Spirit of the Pack
NC State is located in the heart of Raleigh—the City of Oaks.
Juxtaposed with the endless expanses of red brick and the modern and classical lines of central campus are oak trees, many of which have been here for as long as the institution has existed. Rather than destroy the natural beauty as the university has expanded, efforts have been made whenever possible to incorporate the trees into the aesthetics of the campus.
Many years ago, the location that is now Wolf Village was a farm. During the designing of Wolf Village, three large, mature trees that were part of that farm were protected from construction. The trees became known as the “Oak Circle” and were qualified as Heritage Trees by NC State’s Heritage Tree Advisory Committee. The committee, appointed by Kevin MacNaughton (Associate Vice Chancellor for Facilities), is charged with identifying and protecting landmark trees that have developed historical or aesthetic value because of age, rarity, or association with an important event or person, or memorial significance to the university.

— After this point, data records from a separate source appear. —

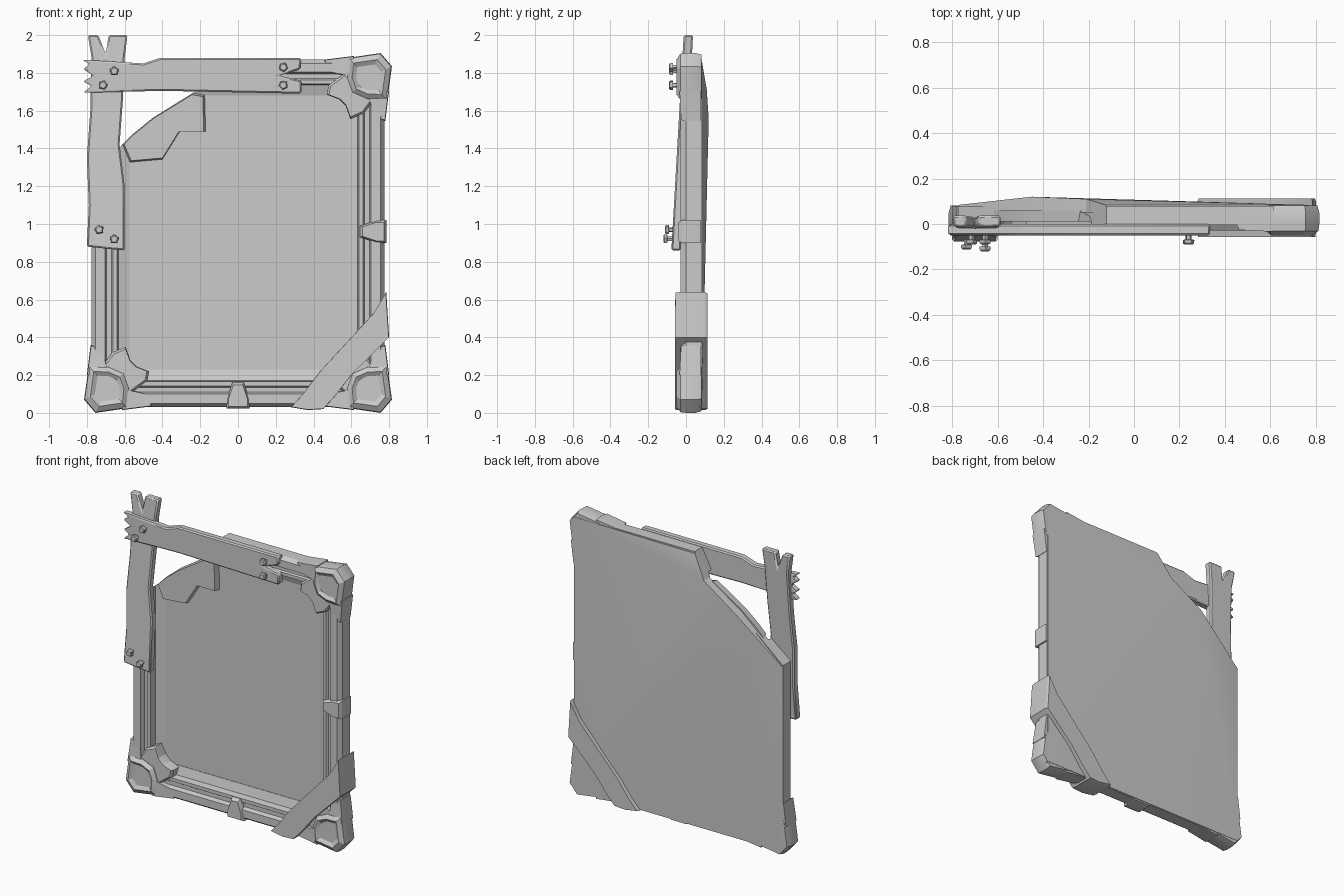
import bpy, bmesh, math
from mathutils import Vector

cube = bpy.data.objects.get("Cube")
if cube:
    bpy.data.objects.remove(cube, do_unlink=True)

GREY = (0.6, 0.6, 0.6, 1)
mat = bpy.data.materials.new("plain grey")
mat.use_nodes = True
mat.diffuse_color = GREY
mat.node_tree.nodes["Principled BSDF"].inputs["Base Color"].default_value = GREY


def finish(name, bm, bevel=0, smooth=20):
    bmesh.ops.recalc_face_normals(bm, faces=bm.faces)
    mesh = bpy.data.meshes.new(name)
    bm.to_mesh(mesh)
    bm.free()
    mesh.materials.append(mat)
    ob = bpy.data.objects.new(name, mesh)
    bpy.context.collection.objects.link(ob)
    if bevel:
        mod = ob.modifiers.new("worn edge", 'BEVEL')
        mod.width = bevel
        mod.segments = 1
    bpy.ops.object.select_all(action='DESELECT')
    ob.select_set(True)
    bpy.context.view_layer.objects.active = ob
    bpy.ops.object.shade_smooth_by_angle(angle=math.radians(smooth))
    return ob


def loft(name, pts, layers, bevel=0, back_faces=None):
    """Stack copies of an x-z outline; each layer is (depth or depth rule, scale)."""
    bm = bmesh.new()
    n = len(pts)
    cx, cz = sum(p[0] for p in pts) / n, sum(p[1] for p in pts) / n
    rings = []
    for y, s in layers:
        rings.append([bm.verts.new((cx + (x - cx) * s, y(x, z) if callable(y) else y,
                                    cz + (z - cz) * s)) for x, z in pts])
    for a, b in zip(rings, rings[1:]):
        for i in range(n):
            j = (i + 1) % n
            bm.faces.new((a[i], a[j], b[j], b[i]))
    bm.faces.new(rings[0])
    for f in back_faces or [range(n)]:
        bm.faces.new([rings[-1][i] for i in f])
    return finish(name, bm, bevel)


# Moulded frame, swept round three corners and broken open at the fourth
PROFILE = [(0, 0.08), (0, 0.0), (0.02, -0.028), (0.07, -0.028), (0.08, 0.0), (0.105, 0.0),
           (0.112, -0.012), (0.135, -0.012), (0.142, 0.03), (0.2, 0.047), (0.2, 0.08)]
PATH = [((-0.12, 1.87), (-0.22, 1.68)), ((0.775, 1.87), (0.575, 1.68)),
        ((0.775, 0.03), (0.575, 0.23)), ((-0.775, 0.03), (-0.575, 0.23)),
        ((-0.775, 1.28), (-0.575, 1.45))]
bm = bmesh.new()
rings = []
for outer, inner in PATH:
    o, i = Vector(outer), Vector(inner)
    ring = []
    for d, y in PROFILE:
        p = o.lerp(i, d / 0.2)
        ring.append(bm.verts.new((p.x, y, p.y)))
    rings.append(ring)
for a, b in zip(rings, rings[1:]):
    for k in range(len(PROFILE)):
        m = (k + 1) % len(PROFILE)
        bm.faces.new((a[k], a[m], b[m], b[k]))
bm.faces.new(rings[0])
bm.faces.new(rings[-1])
finish("frame_moulding", bm)

# Back panel, bulging behind the broken corner
PANEL = [(-0.77, 1.275), (-0.45, 1.555), (-0.21, 1.71), (-0.125, 1.86),
         (0.77, 1.865), (0.77, 0.035), (-0.77, 0.035)]
bulge = {PANEL[1]: 0.12, PANEL[2]: 0.11}
loft("back_panel", PANEL, [(0.05, 1), (lambda x, z: bulge.get((x, z), 0.084), 1)],
     back_faces=[(0, 1, 6), (1, 5, 6), (1, 2, 5), (2, 4, 5), (2, 3, 4)])

# Torn raised layer beside the broken corner
TORN = [(-0.61, 1.42), (-0.56, 1.47), (-0.45, 1.56), (-0.24, 1.69), (-0.18, 1.68),
        (-0.175, 1.49), (-0.31, 1.49), (-0.4, 1.345), (-0.57, 1.33)]
loft("torn_layer", TORN, [(0.012, 0.97), (0.06, 1.03)])

# Three corner caps with an inner ledge and short tapering arms
CAP = [(0, 0.07), (0.06, 0), (0.23, 0.025), (0.24, 0.13), (0.21, 0.21), (0.13, 0.245), (0.025, 0.25)]
LEDGE = [(0.09, 0.24), (0.15, 0.32), (0.22, 0.35), (0.245, 0.28), (0.28, 0.245),
         (0.345, 0.22), (0.335, 0.17), (0.24, 0.1), (0.12, 0.12)]
ARM = [(0.2, 0.015), (0.36, 0.035), (0.34, 0.1), (0.2, 0.13)]
for label, sx, z0, sz in (("lower_right", -1, 0, 1), ("lower_left", 1, 0, 1), ("upper_left", 1, 1.905, -1)):
    def place(pts):
        return [(sx * (0.815 - u), z0 + sz * v) for u, v in pts]
    loft(label + "_cap", place(CAP), [(-0.036, 0.55), (-0.05, 0.74), (-0.03, 0.97), (0.0, 1), (0.05, 1), (0.082, 0.93)])
    loft(label + "_ledge", place(LEDGE), [(-0.026, 0.9), (-0.01, 1), (0.06, 1)])
    for arm, pts in (("flat", ARM), ("upright", [(v, u) for u, v in ARM])):
        def slope(x, z):
            reach = max(0.815 - abs(x), abs(z - z0))
            return -0.034 + max(0, reach - 0.2) * 0.05
        loft(f"{label}_{arm}_arm", place(pts), [(slope, 0.94), (0.0, 1), (0.08, 0.97)])

# Clips halfway along the rails
CLIP = [(-0.06, 0), (0.06, 0), (0.06, 0.05), (0.03, 0.14), (-0.03, 0.14), (-0.06, 0.05)]
for name, pts in (("bottom_clip", [(u, 0.022 + v) for u, v in CLIP]),
                  ("side_clip", [(0.785 - v, 0.96 + u) for u, v in CLIP])):
    loft(name, pts, [(-0.04, 0.82), (-0.02, 1), (0.07, 1), (0.08, 0.95)])

# Diagonal strap round the lower corner
STRAP = [(0.28, 0.03), (0.34, 0.095), (0.43, 0.215), (0.61, 0.41), (0.72, 0.53), (0.785, 0.64),
         (0.8, 0.4), (0.71, 0.31), (0.6, 0.2), (0.51, 0.085), (0.45, 0.02), (0.37, 0.015)]


def strap_front(x, z):
    return -0.058 + 0.05 * max(0, z - x + 0.2) ** 1.2


loft("corner_strap", STRAP, [(strap_front, 0.99), (-0.035, 1), (0.1, 1), (0.113, 0.98)])

# Nailed repair planks with splintered ends
CROSS = [(-0.825, 1.87), (-0.5, 1.85), (-0.41, 1.88), (0.335, 1.88), (0.33, 1.82), (0.22, 1.785),
         (0.335, 1.76), (0.335, 1.69), (-0.4, 1.705), (-0.82, 1.695), (-0.775, 1.73),
         (-0.82, 1.755), (-0.765, 1.785), (-0.82, 1.82), (-0.785, 1.845)]
UPRIGHT = [(-0.8, 0.88), (-0.6, 0.86), (-0.6, 1.2), (-0.627, 1.42), (-0.61, 1.65), (-0.6, 1.88),
           (-0.585, 2), (-0.685, 2), (-0.7, 1.9), (-0.74, 2), (-0.795, 2), (-0.775, 1.88),
           (-0.782, 1.6), (-0.8, 1.35), (-0.79, 1.1)]


def lean(x, z):
    return -0.077 + (z - 0.87) * 0.057


loft("cross_plank", CROSS, [(-0.05, 1), (0.0, 1)], bevel=0.008)
loft("upright_plank", UPRIGHT, [(lean, 1), (lambda x, z: lean(x, z) + 0.05, 1)], bevel=0.008)

# Five-sided nails
NAILS = [(-0.655, 1.81, -0.05), (-0.715, 1.735, -0.05), (0.24, 1.83, -0.05), (0.24, 1.735, -0.05),
         (-0.735, 0.97, -0.072), (-0.655, 0.92, -0.08)]
for k, (x, z, y) in enumerate(NAILS):
    ring = [(x + 0.026 * math.cos(a), z + 0.026 * math.sin(a))
            for a in (math.tau * i / 5 + 0.3 + k for i in range(5))]
    loft(f"nail_{k + 1}", ring, [(y - 0.04, 0.7), (y - 0.034, 0.95), (y - 0.02, 1),
                                 (y - 0.018, 0.5), (y + 0.03, 0.5)])
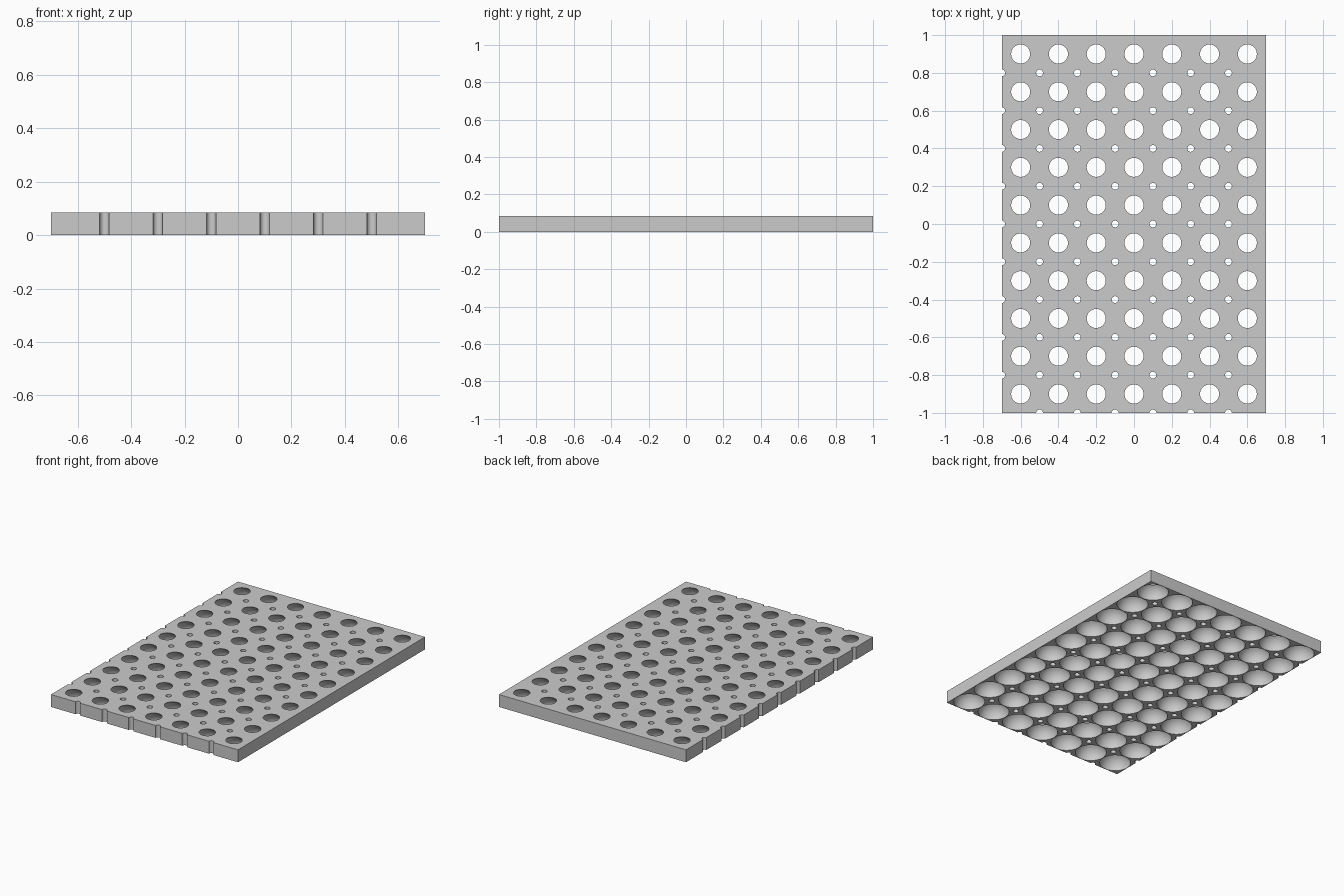
import bpy, bmesh, math

HEIGHT = 0.084
PITCH = 0.2
HALF = PITCH / 2
COLS, ROWS = 7, 10
POCKET_R = 0.098
DRAIN_R = 0.018
ARC, BANDS, DRAIN_ARC = 8, 8, 4      # segments per quarter turn

cube = bpy.data.objects.get("Cube")
if cube:
    bpy.data.objects.remove(cube, do_unlink=True)

grey = bpy.data.materials.new("light grey")
grey.use_nodes = True
colour = (0.6, 0.6, 0.6, 1)
grey.diffuse_color = colour
grey.node_tree.nodes["Principled BSDF"].inputs["Base Color"].default_value = colour


def quarter(steps):
    return [math.pi / 2 * k / steps for k in range(steps + 1)]


# Pocket dome: rings from the wide mouth below to the round hole on top
top_angle = math.asin(HEIGHT / POCKET_R)
rings = []
for k in range(BANDS + 1):
    a = top_angle * k / BANDS
    radius, z = POCKET_R * math.cos(a), POCKET_R * math.sin(a)
    rings.append([(radius * math.cos(t), radius * math.sin(t), z) for t in quarter(ARC)])

# Outer corner of a cell, plain or rounded away by a drain hole
plain_corner = [(HALF, HALF)]
drain_corner = [(HALF - DRAIN_R * math.sin(t), HALF - DRAIN_R * math.cos(t))
                for t in quarter(DRAIN_ARC)]


def add_quadrant(bm, i, j, sx, sy):
    """One quarter of a cell, mirrored by the signs sx and sy."""
    cx = (i + 0.5 - COLS / 2) * PITCH
    cy = (j + 0.5 - ROWS / 2) * PITCH

    def face(points):
        bm.faces.new([bm.verts.new((cx + sx * x, cy + sy * y, z)) for x, y, z in points])

    # Drain holes sit at cell corners, notching only the front and one side
    ci, cj = i + (sx > 0), j + (sy > 0)
    drained = ci < COLS and cj < ROWS and ci + cj > 0
    outer = [(HALF, 0)] + (drain_corner if drained else plain_corner) + [(0, HALF)]

    # Flat top and underside around the pocket
    for z, ring in ((0, rings[0]), (HEIGHT, rings[-1])):
        face([(x, y, z) for x, y in outer] + ring[::-1])

    # Pocket wall
    for low, high in zip(rings, rings[1:]):
        for k in range(ARC):
            face([low[k], low[k + 1], high[k + 1], high[k]])

    # Drain hole walls and the plate's outer sides
    last = len(outer) - 2
    for k in range(last + 1):
        if k == 0:
            needed = ci in (0, COLS) and (sx > 0) == (ci == COLS)
        elif k == last:
            needed = cj in (0, ROWS) and (sy > 0) == (cj == ROWS)
        else:
            needed = True
        if needed:
            a, b = outer[k], outer[k + 1]
            face([(*a, 0), (*b, 0), (*b, HEIGHT), (*a, HEIGHT)])


# Perforated plate, built cell by cell and welded
bm = bmesh.new()
for i in range(COLS):
    for j in range(ROWS):
        for sx in (-1, 1):
            for sy in (-1, 1):
                add_quadrant(bm, i, j, sx, sy)
bmesh.ops.remove_doubles(bm, verts=bm.verts, dist=0.0001)
bmesh.ops.recalc_face_normals(bm, faces=bm.faces)
mesh = bpy.data.meshes.new("perforated_plate")
bm.to_mesh(mesh)
bm.free()
mesh.materials.append(grey)
plate = bpy.data.objects.new("perforated_plate", mesh)
bpy.context.collection.objects.link(plate)

bpy.ops.object.select_all(action="DESELECT")
plate.select_set(True)
bpy.context.view_layer.objects.active = plate
bpy.ops.object.shade_smooth_by_angle(angle=math.radians(30))
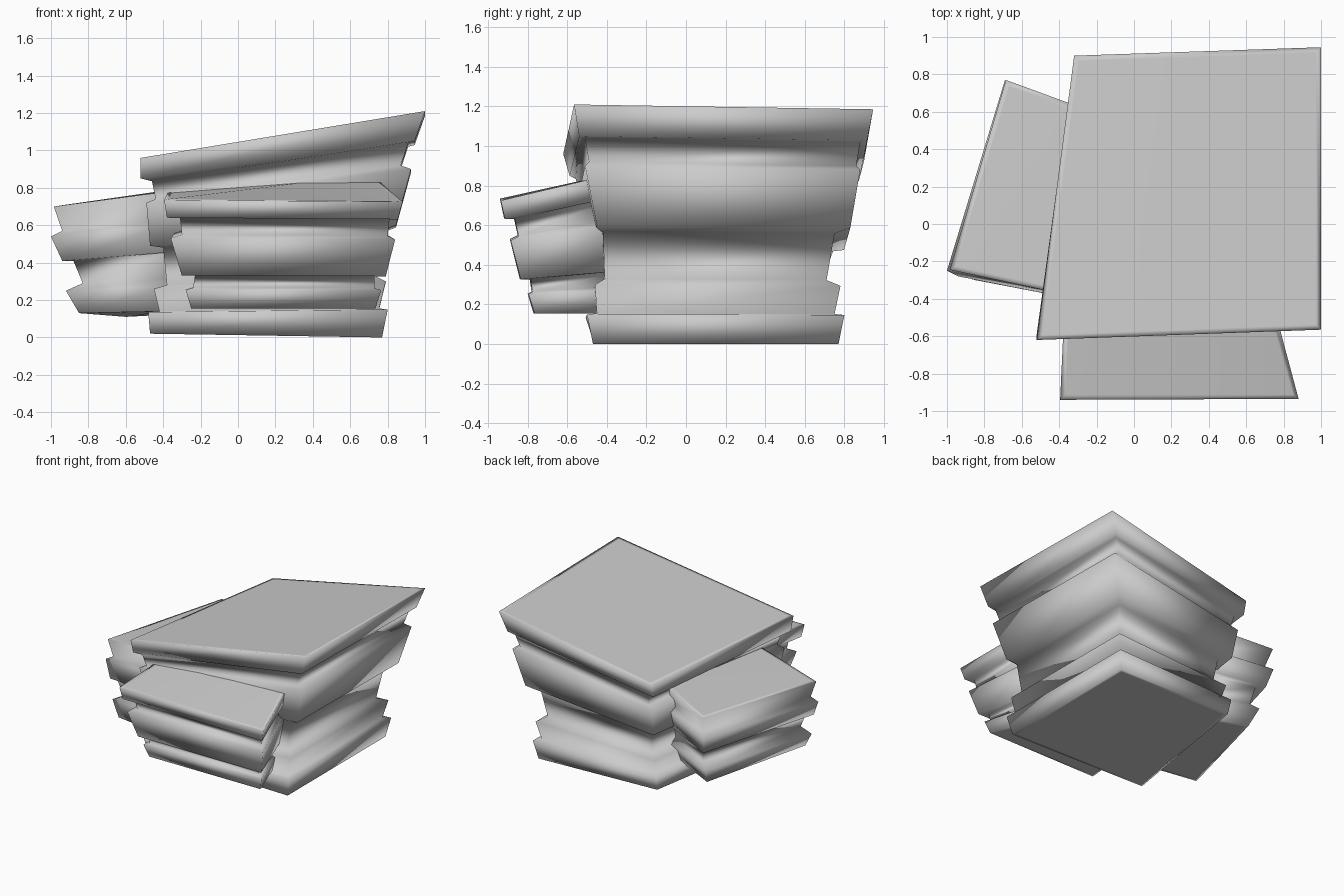
import bpy, bmesh


def strata(name, rings):
    """Loft stacked four-cornered rings into one smooth-shaded layered rock."""
    bm = bmesh.new()
    loops = [[bm.verts.new(p) for p in ring] for ring in rings]
    for a, b in zip(loops, loops[1:]):
        for i in range(4):
            j = (i + 1) % 4
            bm.faces.new((a[i], a[j], b[j], b[i]))
    caps = [bm.faces.new(loops[0][::-1]), bm.faces.new(loops[-1])]
    bmesh.ops.recalc_face_normals(bm, faces=bm.faces)
    # inner cap loop keeps the large faces flat and the rims soft
    bmesh.ops.inset_individual(bm, faces=caps, thickness=0.04, depth=0.0)
    for f in bm.faces:
        f.smooth = True
    me = bpy.data.meshes.new(name)
    bm.to_mesh(me)
    bm.free()
    ob = bpy.data.objects.new(name, me)
    bpy.context.collection.objects.link(ob)
    return ob


# Main rock: right x, front y, back y, left x, right z, left z
main = [
    (.77, -.47, .77, -.47, 0, .02),
    (.80, -.50, .80, -.48, .15, .135),
    (.755, -.45, .75, -.42, .155, .14),
    (.79, -.46, .78, -.45, .30, .26),
    (.73, -.41, .71, -.38, .33, .28),
    (.77, -.42, .75, -.40, .57, .48),
    (.845, -.45, .83, -.47, .60, .49),
    (.925, -.51, .88, -.49, .90, .72),
    (.87, -.49, .86, -.44, .92, .74),
    (.91, -.51, .88, -.46, 1.04, .835),
    (.945, -.54, .915, -.52, 1.05, .85),
    (1.0, -.565, .945, -.52, 1.21, .96),
]
rings = []
for xr, yf, yb, xl, zr, zl in main:
    t = zr / 1.21
    rings.append([(xl, yf - .055 * t, zl), (xr, yf, zr),
                  (xr, yb, zr * .98), (xl + .2, yb - .02 - .025 * t, zl - .03 * t)])
strata("main_rock", rings)

# Front rock: left x, right x, front y, front z
front = [
    (-.25, .735, -.77, .155),
    (-.28, .765, -.80, .255),
    (-.24, .73, -.78, .265),
    (-.23, .73, -.79, .33),
    (-.30, .79, -.84, .33),
    (-.36, .84, -.89, .53),
    (-.30, .80, -.85, .55),
    (-.31, .81, -.87, .64),
    (-.38, .855, -.92, .64),
    (-.395, .88, -.94, .735),
]
rings = []
for xl, xr, y, z in front:
    t = (z - .155) / .58
    rings.append([(xl, y, z), (xr, y + .005, z - .01 * t),
                  (xr - .17, -.3, z + .14 * t), (xl + .03, -.3, z + .06 * t)])
strata("front_rock", rings)

# Left rock: front-left x, y, then back-left x, y, then front-left z
left = [
    (-.85, -.30, -.60, .59, .13),
    (-.92, -.28, -.64, .67, .25),
    (-.83, -.27, -.59, .62, .29),
    (-.88, -.27, -.61, .66, .41),
    (-.94, -.28, -.66, .72, .41),
    (-1.0, -.25, -.69, .77, .54),
    (-.94, -.24, -.65, .72, .57),
    (-.985, -.245, -.685, .77, .70),
]
rings = []
for fx, fy, bx, by, z in left:
    t = (z - .13) / .57
    rings.append([(fx, fy, z), (-.38, fy - .13 + .04 * (1 - t), z + .01 + .07 * t),
                  (-.22, by - .17, z + .11 * t), (bx, by, z - .02 + .035 * t)])
strata("left_rock", rings)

In 2015, it was determined that one of the Oak Circle trees was affected by root disease and would have to be removed for health and safety precautions. As the tree was considered a Heritage Tree, the university sought to honor it in some way. After the oak was uprooted, University Housing engaged local chainsaw artist Jerry Reid to find a meaningful manner of repurposing the wood.
Over the course of four days in late April 2016, Reid, in conjunction with Randy Boni, an artist from Pennsylvania, transformed the wood into four sculptural wolves standing on an outcropping of rocks, using a variety of chainsaws. To provide more depth to the wolves, portions were skillfully burned to result in a texture that mimics a wolf’s coat. Eyes were created using glass. The wolves were formed from the trunk of the tree and from a large piece of limb.
The piece has been entitled Spirit of the Wolfpack and will eventually rest in the lobby of Gray Hall. The current piece of artwork in Gray Hall, a wolf designed by Jim Gallucci of Greensboro as part of the Red Wolf Ramble project in 2001-02, will be moved across the courtyard to the lobby of Red Hall.